Only lines holding the word "fabric" are wanted from the records; copy all of them.
▶
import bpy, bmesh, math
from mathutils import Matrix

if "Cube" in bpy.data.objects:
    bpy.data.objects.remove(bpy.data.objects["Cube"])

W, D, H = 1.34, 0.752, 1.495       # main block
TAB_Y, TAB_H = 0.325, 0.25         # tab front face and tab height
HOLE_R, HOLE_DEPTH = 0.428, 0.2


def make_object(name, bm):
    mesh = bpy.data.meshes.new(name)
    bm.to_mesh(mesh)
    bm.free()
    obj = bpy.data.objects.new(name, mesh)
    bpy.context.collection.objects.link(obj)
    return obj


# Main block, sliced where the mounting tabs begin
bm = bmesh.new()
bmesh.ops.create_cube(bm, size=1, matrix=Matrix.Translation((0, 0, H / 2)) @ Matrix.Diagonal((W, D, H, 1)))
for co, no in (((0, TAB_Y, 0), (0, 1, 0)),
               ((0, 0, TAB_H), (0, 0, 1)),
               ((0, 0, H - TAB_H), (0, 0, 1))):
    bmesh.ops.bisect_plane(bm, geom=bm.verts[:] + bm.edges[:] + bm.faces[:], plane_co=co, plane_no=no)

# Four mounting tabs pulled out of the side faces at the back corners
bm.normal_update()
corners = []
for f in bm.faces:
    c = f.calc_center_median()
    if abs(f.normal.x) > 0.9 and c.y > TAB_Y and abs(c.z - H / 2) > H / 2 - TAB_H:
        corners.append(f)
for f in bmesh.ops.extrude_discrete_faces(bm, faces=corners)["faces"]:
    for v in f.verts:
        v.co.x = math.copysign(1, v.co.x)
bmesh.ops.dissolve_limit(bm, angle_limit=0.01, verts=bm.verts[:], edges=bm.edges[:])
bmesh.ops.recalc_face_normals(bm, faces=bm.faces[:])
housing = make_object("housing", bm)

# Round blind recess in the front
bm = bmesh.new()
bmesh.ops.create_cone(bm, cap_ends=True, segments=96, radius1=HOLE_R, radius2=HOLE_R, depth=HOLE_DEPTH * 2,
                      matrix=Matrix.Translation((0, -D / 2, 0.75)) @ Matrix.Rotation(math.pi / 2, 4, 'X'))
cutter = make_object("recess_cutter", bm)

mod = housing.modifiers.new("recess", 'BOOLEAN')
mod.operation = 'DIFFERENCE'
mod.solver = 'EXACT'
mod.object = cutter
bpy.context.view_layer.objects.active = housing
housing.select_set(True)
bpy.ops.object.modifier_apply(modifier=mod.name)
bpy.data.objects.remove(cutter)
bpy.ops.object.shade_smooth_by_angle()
◀
▶
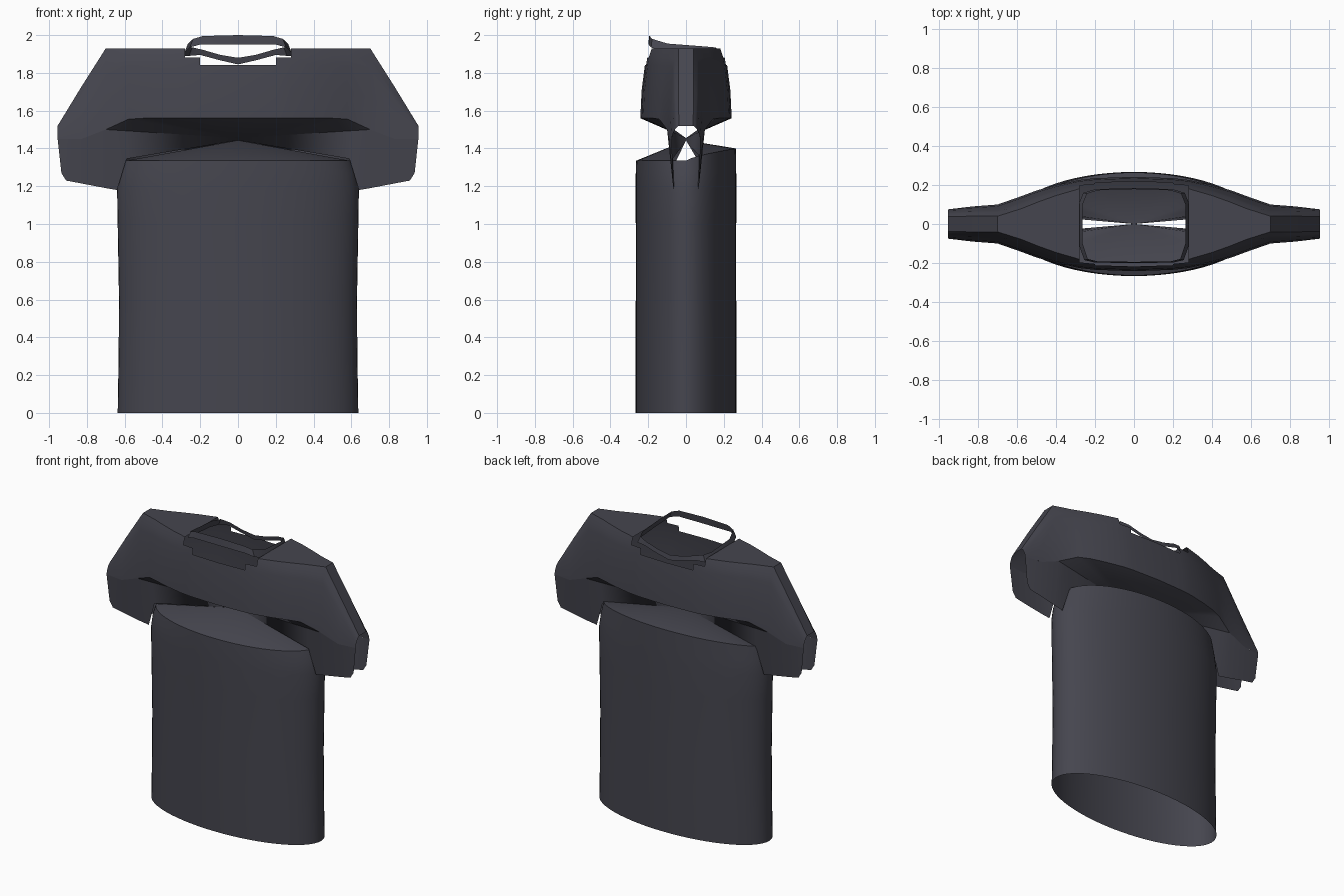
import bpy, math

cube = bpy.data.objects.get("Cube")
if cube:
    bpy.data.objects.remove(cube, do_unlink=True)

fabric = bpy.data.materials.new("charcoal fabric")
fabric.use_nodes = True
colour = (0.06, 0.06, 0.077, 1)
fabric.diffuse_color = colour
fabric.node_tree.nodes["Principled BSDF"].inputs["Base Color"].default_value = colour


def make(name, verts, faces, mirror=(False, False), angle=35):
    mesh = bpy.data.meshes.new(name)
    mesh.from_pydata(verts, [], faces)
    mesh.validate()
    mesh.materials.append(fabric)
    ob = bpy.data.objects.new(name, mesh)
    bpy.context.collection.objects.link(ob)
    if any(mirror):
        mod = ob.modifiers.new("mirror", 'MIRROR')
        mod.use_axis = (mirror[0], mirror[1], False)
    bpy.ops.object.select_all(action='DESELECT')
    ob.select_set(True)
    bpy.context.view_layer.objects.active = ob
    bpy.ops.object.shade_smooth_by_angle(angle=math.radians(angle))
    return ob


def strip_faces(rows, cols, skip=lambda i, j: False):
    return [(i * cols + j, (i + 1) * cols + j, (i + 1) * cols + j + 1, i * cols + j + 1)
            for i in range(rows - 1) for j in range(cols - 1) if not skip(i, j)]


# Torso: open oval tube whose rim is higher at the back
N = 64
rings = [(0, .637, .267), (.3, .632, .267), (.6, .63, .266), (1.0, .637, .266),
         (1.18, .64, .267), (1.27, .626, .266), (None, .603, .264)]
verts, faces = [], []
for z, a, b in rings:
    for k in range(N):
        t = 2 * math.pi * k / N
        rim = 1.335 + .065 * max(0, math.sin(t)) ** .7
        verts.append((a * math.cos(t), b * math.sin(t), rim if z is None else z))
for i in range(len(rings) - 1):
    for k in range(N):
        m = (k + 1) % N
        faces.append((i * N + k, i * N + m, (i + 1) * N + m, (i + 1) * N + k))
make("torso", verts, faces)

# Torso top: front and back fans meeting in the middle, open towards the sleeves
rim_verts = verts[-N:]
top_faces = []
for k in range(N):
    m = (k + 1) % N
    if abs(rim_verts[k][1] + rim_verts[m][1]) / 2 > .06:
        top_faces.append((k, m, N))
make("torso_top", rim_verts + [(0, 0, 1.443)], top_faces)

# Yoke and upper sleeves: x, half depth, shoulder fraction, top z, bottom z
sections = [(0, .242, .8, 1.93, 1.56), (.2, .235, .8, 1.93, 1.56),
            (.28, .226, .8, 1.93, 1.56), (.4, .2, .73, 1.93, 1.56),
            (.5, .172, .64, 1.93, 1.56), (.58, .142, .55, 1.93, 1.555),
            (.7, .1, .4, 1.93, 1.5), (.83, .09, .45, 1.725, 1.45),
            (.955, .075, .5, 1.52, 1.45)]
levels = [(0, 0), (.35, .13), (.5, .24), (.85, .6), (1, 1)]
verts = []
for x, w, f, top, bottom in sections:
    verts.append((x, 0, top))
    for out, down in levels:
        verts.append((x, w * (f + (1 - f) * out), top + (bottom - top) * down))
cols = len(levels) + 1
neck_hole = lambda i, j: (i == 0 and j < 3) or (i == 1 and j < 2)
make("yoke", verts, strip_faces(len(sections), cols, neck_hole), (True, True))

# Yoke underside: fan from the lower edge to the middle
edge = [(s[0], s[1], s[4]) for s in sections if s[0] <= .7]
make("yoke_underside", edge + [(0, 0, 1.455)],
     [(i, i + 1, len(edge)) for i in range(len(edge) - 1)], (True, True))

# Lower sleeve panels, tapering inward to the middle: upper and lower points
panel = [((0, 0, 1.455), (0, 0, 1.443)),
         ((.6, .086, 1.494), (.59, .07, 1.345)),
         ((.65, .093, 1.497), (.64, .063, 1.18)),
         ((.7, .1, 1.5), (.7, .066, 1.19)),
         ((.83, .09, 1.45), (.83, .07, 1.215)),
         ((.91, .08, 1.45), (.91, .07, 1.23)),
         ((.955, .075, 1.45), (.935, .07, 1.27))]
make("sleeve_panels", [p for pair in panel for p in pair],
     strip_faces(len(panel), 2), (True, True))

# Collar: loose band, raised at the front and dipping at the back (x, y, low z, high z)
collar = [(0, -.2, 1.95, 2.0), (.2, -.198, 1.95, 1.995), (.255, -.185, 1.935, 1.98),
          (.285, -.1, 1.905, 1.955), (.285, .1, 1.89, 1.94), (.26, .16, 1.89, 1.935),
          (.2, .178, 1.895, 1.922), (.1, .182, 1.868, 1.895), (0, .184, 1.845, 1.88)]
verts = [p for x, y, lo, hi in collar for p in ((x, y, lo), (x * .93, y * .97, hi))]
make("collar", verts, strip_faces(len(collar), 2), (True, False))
◀
## Response to the task
fabric = bpy.data.materials.new("charcoal fabric")
fabric.use_nodes = True
fabric.diffuse_color = colour
fabric.node_tree.nodes["Principled BSDF"].inputs["Base Color"].default_value = colour
    mesh.materials.append(fabric)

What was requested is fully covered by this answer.